Women in Engineering

Jean Armstrong was one of the very few  women of her generation to become an engineer. As an undergraduate at the University of Edinburgh she was often the only woman in classes of over one hundred. When she came to Australia she was the only woman holding a position as lecturer or above in any engineering department in any Australian university *.  For many engineers and students she was the first woman engineer they met and she tried to ensure that she always represented a positive role model.

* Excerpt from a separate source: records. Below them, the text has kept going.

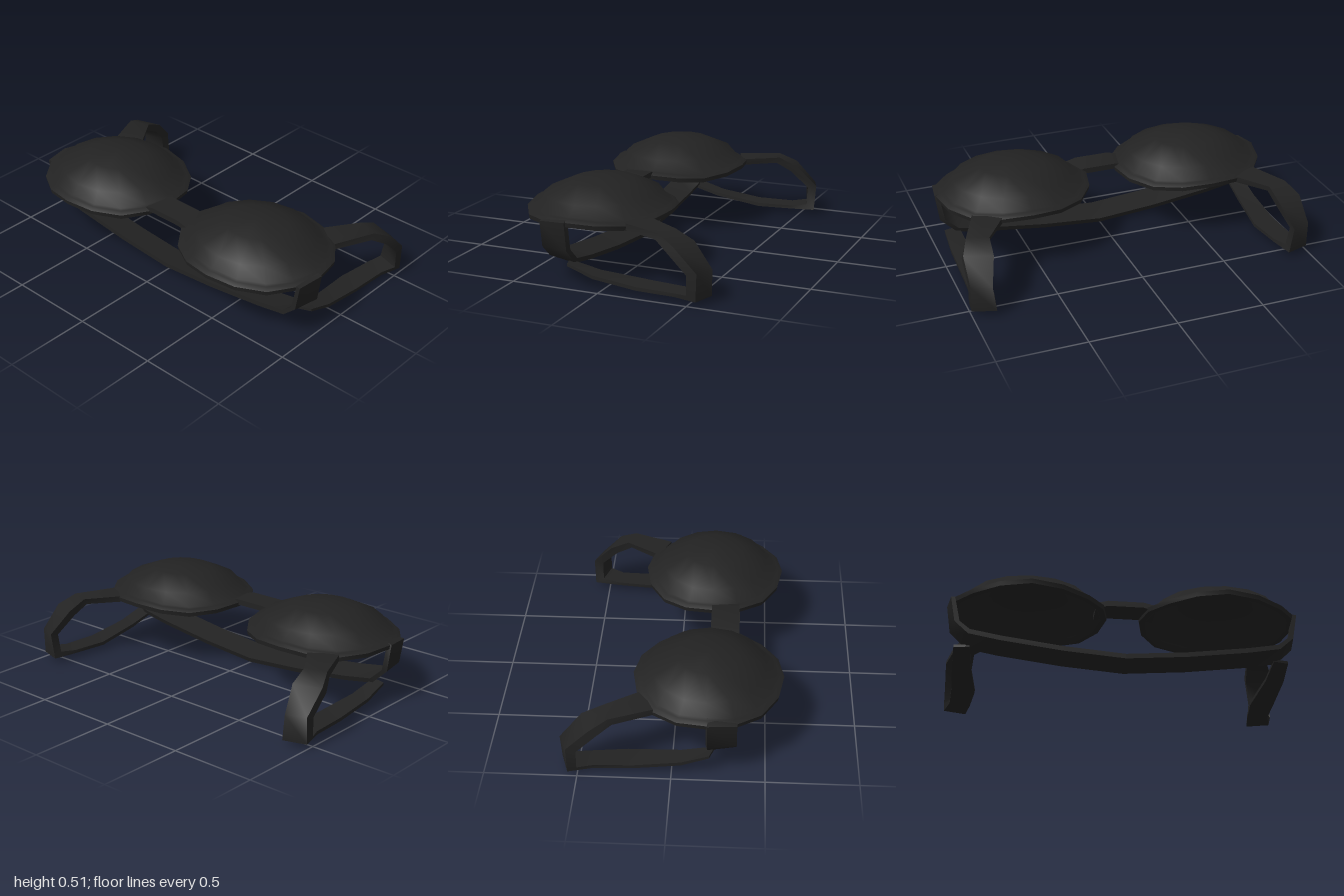
import * as THREE from 'three';
import { toCreasedNormals } from 'three/addons/utils/BufferGeometryUtils.js';

const material = new THREE.MeshStandardMaterial({ color: 0x222222 });

function part(name, geometry) {
  const mesh = new THREE.Mesh(toCreasedNormals(geometry, 0.9), material);
  mesh.name = name;
  return mesh;
}

// Closed strip skinned through four-cornered sections
// (corners run counter-clockwise when looking along the path)
function strip(sections) {
  const index = [0, 1, 2, 0, 2, 3];
  for (let i = 0; i < sections.length - 1; i++) {
    for (let j = 0; j < 4; j++) {
      const a = i * 4 + j, b = i * 4 + (j + 1) % 4;
      index.push(a, a + 4, b + 4, a, b + 4, b);
    }
  }
  const e = (sections.length - 1) * 4;
  index.push(e, e + 2, e + 1, e, e + 3, e + 2);
  const g = new THREE.BufferGeometry();
  g.setAttribute('position', new THREE.Float32BufferAttribute(sections.flat(2), 3));
  g.setIndex(index);
  return g;
}

// Mirror across x, reversing the corner order to keep faces outward
const mirrored = (sections) =>
  sections.map((s) => s.map(([x, y, z]) => [-x, y, z]).reverse());

// Thin-walled dome with a small flared, slightly wavy rim
function cup(side) {
  const profile = [
    [0, 0.49], [0.17, 0.47], [0.31, 0.41], [0.37, 0.345], [0.4, 0.32],
    [0.425, 0.325], [0.43, 0.35], [0.405, 0.365], [0.385, 0.37],
    [0.33, 0.43], [0.178, 0.495], [0, 0.515],
  ].map(([r, y]) => new THREE.Vector2(r, y));
  const g = new THREE.LatheGeometry(profile, 16);
  const p = g.attributes.position;
  for (let i = 0; i < p.count; i++) {
    const x = p.getX(i), z = p.getZ(i);
    if (Math.hypot(x, z) > 0.36) {
      p.setY(i, p.getY(i) + 0.01 * Math.cos(4 * Math.atan2(z, x)));
    }
  }
  g.scale(1.05, 1, 0.953);
  g.translate(side * 0.54, 0, 0.183);
  return g;
}

// Shoulder strap: outer edge, inner edge, thickness offset
const strapSections = [
  [[0.86, 0.355, -0.10], [0.70, 0.355, -0.17], [0, -0.035, 0]],
  [[0.955, 0.355, -0.33], [0.835, 0.355, -0.37], [0, -0.035, 0.02]],
  [[1.0, 0.305, -0.43], [0.845, 0.305, -0.48], [0, -0.035, 0.035]],
  [[1.0, 0.18, -0.555], [0.89, 0.18, -0.597], [0, -0.015, 0.055]],
  [[1.0, 0.03, -0.55], [0.87, 0.03, -0.59], [0, 0.03, 0.05]],
  [[0.965, 0.03, -0.42], [0.845, 0.03, -0.45], [0, 0.02, 0]],
  [[0.955, 0.03, -0.20], [0.82, 0.03, -0.24], [0, 0.02, 0]],
  [[0.955, 0.06, 0.05], [0.85, 0.06, 0.05], [0, 0.02, 0]],
  [[0.95, 0.11, 0.20], [0.86, 0.105, 0.23], [0, 0.015, 0]],
].map(([o, i, n]) => {
  const shift = (v) => v.map((c, k) => c + n[k]);
  return [o, i, shift(i), shift(o)];
});

// Band: outer point and inward direction, from the left end to the middle
const bandHalf = [
  [0.95, 0.378, 0, -1], [0.998, 0.36, -0.9, -0.4], [0.975, 0.2, -1, 0.1],
  [0.88, 0.108, -0.3, 0.95], [0.7, 0.075, -0.15, 1],
  [0.35, 0.03, -0.1, 1], [0, 0.002, 0, 1],
];
const bandRing = ([x, y, nx, ny]) => {
  const at = (d, z) => [x + nx * d, y + ny * d, z];
  return [at(0, 0.19), at(0.028, 0.18), at(0.053, 0.345), at(0.025, 0.345)];
};
const bandPath = [
  ...bandHalf,
  ...bandHalf.slice(0, -1).reverse().map(([x, y, nx, ny]) => [-x, y, -nx, ny]),
];

// Bridge between the cups: x, underside, top
const bridgeSections = [
  [0.17, 0.33, 0.362], [0.1, 0.348, 0.38], [-0.1, 0.348, 0.38], [-0.17, 0.33, 0.362],
].map(([x, b, t]) => [[x, b, 0.18], [x, t, 0.18], [x, t, 0.34], [x, b, 0.34]]);

export function createModel() {
  const model = new THREE.Group();
  model.name = 'bra';
  model.add(
    part('leftCup', cup(1)),
    part('rightCup', cup(-1)),
    part('leftStrap', strip(strapSections)),
    part('rightStrap', strip(mirrored(strapSections))),
    part('backBand', strip(bandPath.map(bandRing))),
    part('centreBridge', strip(bridgeSections)),
  );
  return model;
}
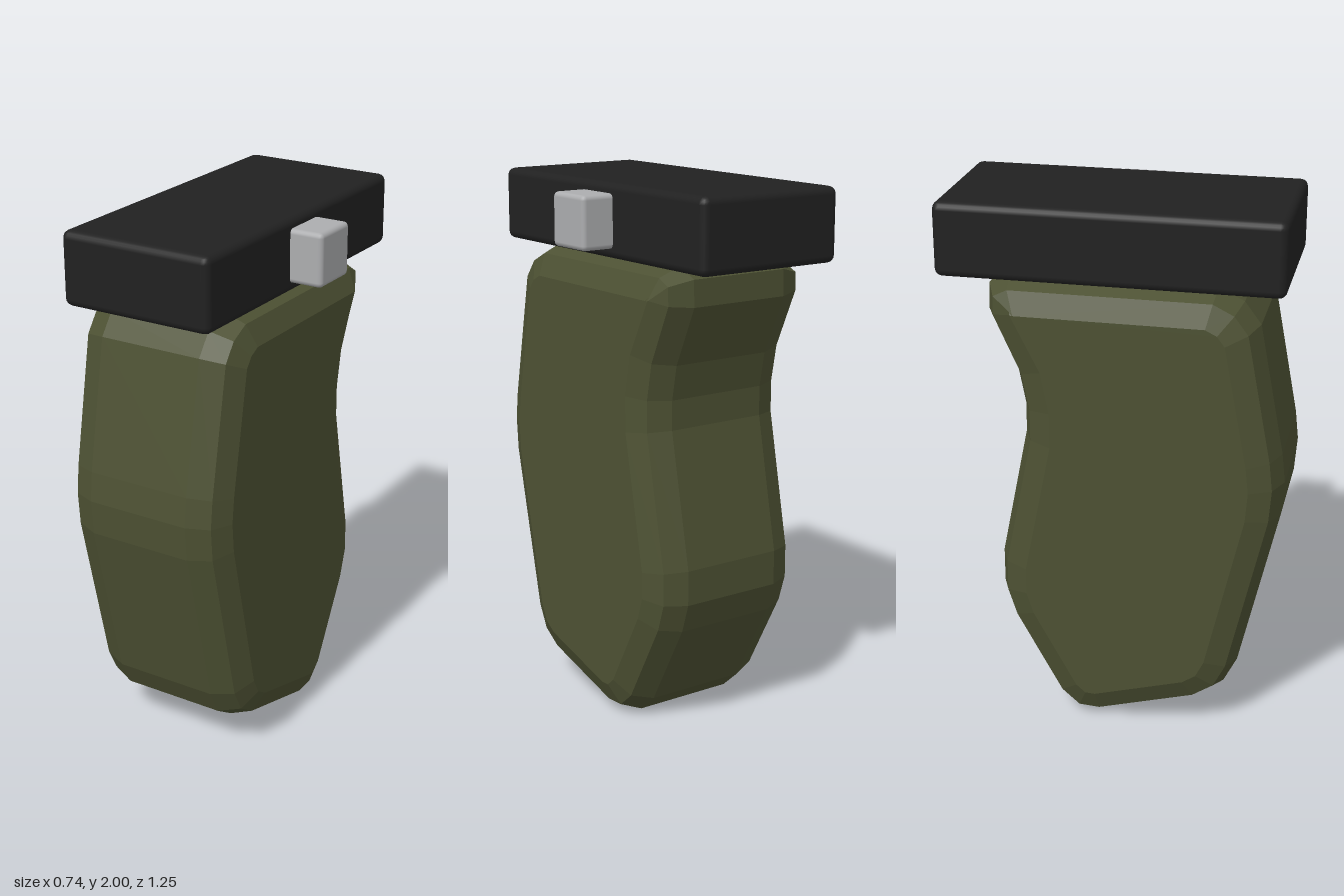
import * as THREE from 'three';
import { RoundedBoxGeometry } from 'three/addons/geometries/RoundedBoxGeometry.js';

// Side outline of the grip as [z, y], from the top front corner down the front and up the back
const OUTLINE = [
  [0.37, 1.735], [0.46, 1.69], [0.52, 1.61], [0.61, 1.13], [0.622, 1.02], [0.612, 0.89],
  [0.47, 0.27], [0.42, 0.17], [0.33, 0.11], [-0.04, 0.005], [-0.135, 0.01], [-0.215, 0.08],
  [-0.39, 0.4], [-0.425, 0.51], [-0.425, 0.64], [-0.325, 1.14], [-0.325, 1.25], [-0.35, 1.38],
  [-0.45, 1.6], [-0.447, 1.697], [-0.37, 1.735],
];

// Moves every edge of a counter-clockwise outline inward by d
function inset(points, d) {
  const n = points.length;
  const normal = (a, b) => new THREE.Vector2(a.y - b.y, b.x - a.x).normalize();
  return points.map((p, i) => {
    const n1 = normal(points[(i + n - 1) % n], p);
    const n2 = normal(p, points[(i + 1) % n]);
    return p.clone().addScaledVector(n1.clone().add(n2), d / (1 + n1.dot(n2)));
  });
}

// Grip: outline swept across x, with bevelled flanks
function gripGeometry() {
  const outline = OUTLINE.map(([z, y]) => new THREE.Vector2(-z, y));
  const sections = [[-0.322, 0.115], [-0.285, 0.035], [-0.2, 0], [0.2, 0], [0.285, 0.035], [0.322, 0.115]];
  const rings = sections.map(([x, d]) => inset(outline, d).map((p) => [x, p.y, -p.x]));
  const n = outline.length;
  const pos = [];
  const tri = (a, b, c) => pos.push(...a, ...b, ...c);
  for (let r = 0; r < rings.length - 1; r++) {
    const a = rings[r], b = rings[r + 1];
    for (let i = 0; i < n; i++) {
      const j = (i + 1) % n;
      tri(a[i], a[j], b[j]);
      tri(a[i], b[j], b[i]);
    }
  }
  // Flat side faces
  const first = rings[0], last = rings[rings.length - 1];
  const flat = last.map((p) => new THREE.Vector2(-p[2], p[1]));
  for (const [a, b, c] of THREE.ShapeUtils.triangulateShape(flat, [])) {
    tri(last[a], last[b], last[c]);
    tri(first[a], first[c], first[b]);
  }
  const geo = new THREE.BufferGeometry();
  geo.setAttribute('position', new THREE.Float32BufferAttribute(pos, 3));
  geo.computeVertexNormals();
  return geo;
}

export function createModel() {
  const material = (name, color) => {
    const m = new THREE.MeshStandardMaterial({ color });
    m.name = name;
    return m;
  };
  const olive = material('olive', 0x4d5133);
  const black = material('black', 0x212121);
  const grey = material('light grey', 0xacadaf);

  const model = new THREE.Group();
  model.name = 'foregrip';
  const add = (name, geo, mat, x, y, z) => {
    const mesh = new THREE.Mesh(geo, mat);
    mesh.name = name;
    mesh.position.set(x, y, z);
    model.add(mesh);
  };

  add('grip', gripGeometry(), olive, -0.052, 0, 0);
  // Mounting block on top
  add('mountBlock', new RoundedBoxGeometry(0.59, 0.268, 1.235, 2, 0.028), black, -0.05, 1.866, -0.006);
  // Clamp button on the left side
  add('clampButton', new RoundedBoxGeometry(0.195, 0.195, 0.195, 2, 0.018), grey, 0.273, 1.867, -0.006);
  return model;
}
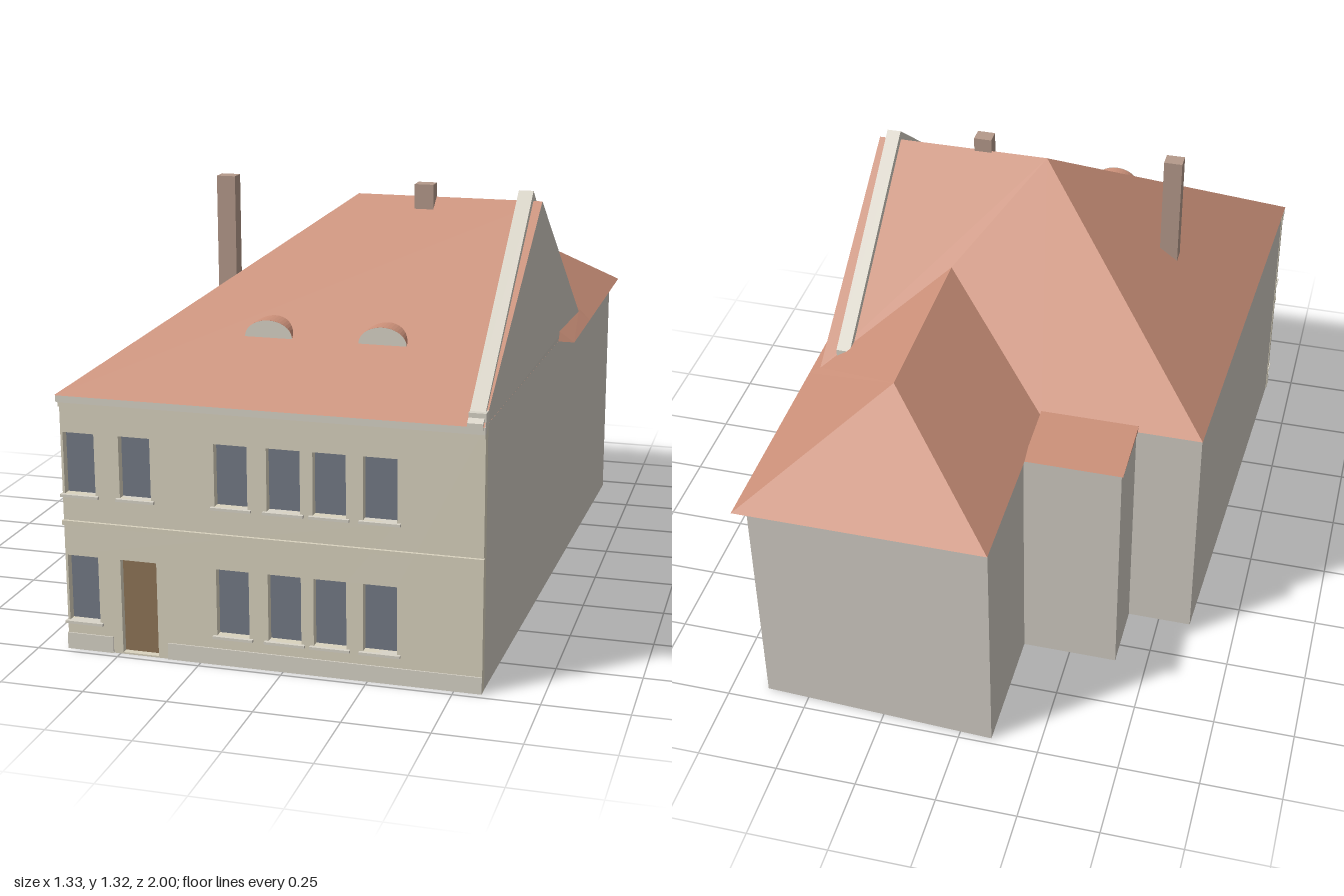
import * as THREE from 'three';

const mat = (color) => new THREE.MeshStandardMaterial({ color, side: THREE.DoubleSide, flatShading: true });
const M = {
  wall: mat(0xd0cbc2), front: mat(0xdad3bf), trim: mat(0xd9d4c8), roof: mat(0xcb9079),
  chimney: mat(0xb59a8b), glass: mat(0x747a86), door: mat(0x8f7558),
};

export function createModel() {
  const house = new THREE.Group();
  house.name = 'house';

  const add = (name, geometry, material) => {
    const mesh = new THREE.Mesh(geometry, material);
    mesh.name = name;
    house.add(mesh);
    return mesh;
  };
  // Box given by its extents
  const box = (name, x0, x1, y0, y1, z0, z1, material) => {
    const g = new THREE.BoxGeometry(x1 - x0, y1 - y0, z1 - z0);
    g.translate((x0 + x1) / 2, (y0 + y1) / 2, (z0 + z1) / 2);
    return add(name, g, material);
  };
  // Flat polygons, each split as a fan from its first corner
  const polys = (name, faces, material) => {
    const pos = [];
    for (const f of faces)
      for (let i = 1; i < f.length - 1; i++) pos.push(...f[0], ...f[i], ...f[i + 1]);
    const g = new THREE.BufferGeometry();
    g.setAttribute('position', new THREE.Float32BufferAttribute(pos, 3));
    g.computeVertexNormals();
    return add(name, g, material);
  };

  const eave = 0.78;

  // Wall body: stepped footprint raised to the eaves
  const plan = [
    [-0.66, 0.945], [0.58, 0.945], [0.635, -0.95], [-0.1, -0.98],
    [-0.1, -0.57], [-0.4, -0.57], [-0.4, -0.355], [-0.603, -0.355],
  ];
  const footprint = new THREE.Shape(plan.map(([x, z]) => new THREE.Vector2(x, -z)));
  const body = new THREE.ExtrudeGeometry(footprint, { depth: eave - 0.002, bevelEnabled: false });
  body.rotateX(-Math.PI / 2);
  add('walls', body, M.wall);

  // Front wall with window and door openings
  const columns = [[-0.655, -0.56], [-0.485, -0.39], [-0.198, -0.1], [-0.043, 0.055], [0.092, 0.188], [0.237, 0.335]];
  const openings = [];
  columns.forEach(([a, b], i) => {
    openings.push([a, b, 0.48, 0.665]);
    if (i !== 1) openings.push([a, b, 0.09, 0.292]);
  });
  const door = [-0.491, -0.38, 0.005, 0.292];
  const rect = (C, [a, b, c, d]) => new C([[a, c], [b, c], [b, d], [a, d]].map((p) => new THREE.Vector2(...p)));
  const facade = rect(THREE.Shape, [-0.662, 0.58, 0, eave - 0.002]);
  [...openings, door].forEach((o) => facade.holes.push(rect(THREE.Path, o)));
  const facadeGeo = new THREE.ExtrudeGeometry(facade, { depth: 0.03, bevelEnabled: false });
  facadeGeo.translate(0, 0, 0.945);
  add('frontWall', facadeGeo, M.front);
  for (const [a, b, c, d] of openings) {
    box('windowPane', a, b, c, d, 0.94, 0.95, M.glass);
    box('windowSill', a - 0.011, b + 0.011, c - 0.008, c, 0.95, 0.986, M.trim);
  }
  box('door', ...door, 0.94, 0.955, M.door);

  // Plinth and horizontal mouldings
  box('plinthLeft', -0.664, -0.52, 0, 0.05, 0.97, 0.979, M.trim);
  box('plinthRight', -0.35, 0.58, 0, 0.05, 0.97, 0.979, M.trim);
  box('stringCourse', -0.664, 0.582, 0.386, 0.4, 0.97, 0.984, M.front);
  box('corniceLower', -0.664, 0.58, 0.742, 0.758, 0.97, 0.981, M.front);
  box('corniceUpper', -0.664, 0.582, 0.758, eave - 0.001, 0.97, 0.994, M.trim);

  // Main roof: hipped on the right-hand side of the model, gabled on its left
  const FL = [-0.665, eave, 1], FR = [0.58, eave, 1], BL = [-0.605, eave, -0.36];
  const R0 = [0.045, 1.28, 0.32], R1 = [0.604, 1.28, 0.32];
  const V0 = [-0.105, eave, -0.36], V1 = [0.275, 1.04, -0.01], V2 = [0.622, 0.807, -0.32];
  polys('mainRoof', [
    [FL, FR, R1, R0],
    [BL, FL, R0],
    [R0, R1, V2, V1, V0, BL],
    [FL, BL, [0.62, eave, -0.36], FR],
  ], M.roof);

  // Gable wall under the main roof
  polys('gableWall', [
    [[0.58, eave - 0.003, 0.975], [0.619, eave - 0.003, -0.34], V2, R1, [0.58, eave + 0.015, 0.975]],
  ], M.wall);

  // Rear wing roof with hipped end
  const W0 = [-0.105, eave, -1], W1 = [0.66, eave, -1], WR = [0.275, 1.04, -0.62];
  const E0 = [0.66, eave, -0.32], E1 = [0.66, eave, 0], E2 = [0.608, 0.815, 0];
  polys('wingRoof', [
    [W0, V0, V1, WR],
    [W1, W0, WR],
    [WR, V1, V2, E0, W1],
    [V2, E2, E1, E0],
    [E2, [0.608, eave, 0], E1],
    [W0, W1, E1, [0.6, eave, 0], V0],
  ], M.roof);

  // Low roof over the small annex
  polys('annexRoof', [
    [[-0.405, eave, -0.575], [-0.405, 0.792, -0.345], [-0.1, 0.792, -0.345], [-0.1, eave, -0.575]],
    [[-0.405, eave, -0.575], [-0.405, eave, -0.345], [-0.405, 0.792, -0.345]],
  ], M.roof);

  // Raised coping that follows both slopes beside the gable
  const coping = new THREE.Shape([
    [-1, 0.77], [-1, 0.79], [-0.32, 1.31], [0.285, 0.86], [0.285, 0.83], [-0.32, 1.275],
  ].map((p) => new THREE.Vector2(...p)));
  const copingGeo = new THREE.ExtrudeGeometry(coping, { depth: 0.044, bevelEnabled: false });
  copingGeo.rotateY(Math.PI / 2);
  copingGeo.translate(0.533, 0, 0);
  add('gableCoping', copingGeo, M.trim);
  box('copingFoot', 0.533, 0.582, 0.775, 0.815, 0.945, 0.985, M.trim);

  // Half-round dormers
  for (const x of [-0.092, 0.243]) {
    const arch = new THREE.Shape();
    arch.absellipse(0, 0, 0.07, 0.05, 0, Math.PI, false);
    const hood = new THREE.ExtrudeGeometry(arch, { depth: 0.1, bevelEnabled: false, curveSegments: 10 });
    add('dormerHood', hood, M.roof).position.set(x, 0.935, 0.688);
    add('dormerFront', new THREE.ShapeGeometry(arch, 10), M.trim).position.set(x, 0.935, 0.79);
  }

  // Chimneys
  box('tallChimney', -0.392, -0.334, 0.95, 1.322, 0.315, 0.363, M.chimney);
  box('ridgeChimney', 0.228, 0.285, 1.245, 1.322, 0.315, 0.363, M.chimney);

  return house;
}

Later in her career when family responsibilities meant that her career path diverged from that of most engineers she encountered many structural barriers. For example, while combining doctoral studies with motherhood, she had to relinquish the Australian Postgraduate Scholarship that she held, because there were at that time no part-time or maternity leave provisions (paid or unpaid). She was offered one period of unpaid leave, rather quaintly under "the circumstances beyond the student’s control" provision but eventually had to relinquish the scholarship. Since then she has worked to reduce these barriers and has published a number of papers documenting the issues. In 1994 she was instrumental in establishing the Australasian Women in Engineering Forum which has held annually for many years and provided an opportunity for women to meet and share their experiences and strategies. 

As an academic she has been fortunate to supervise a number of outstanding women postgraduate students including Sarangi Dissanayake, Xia Li and Iris Yan (co-supervisor).  All three during their doctoral studies have won various honours and prizes and have published papers in leading journals.

She often acts as a mentor for other women and is often invited to give talks on topics like strategies for promotion.

Her work on encouraging women engineers has been recognised by two major awards: an Engineering 2000 award presented by the Institute of Engineers, Australia and induction into the Victorian Honour Roll of Women.

* A number of women, many outstanding, gave lectures but were employed in Tutor positions, which did not allow promotion to Lecturer grades.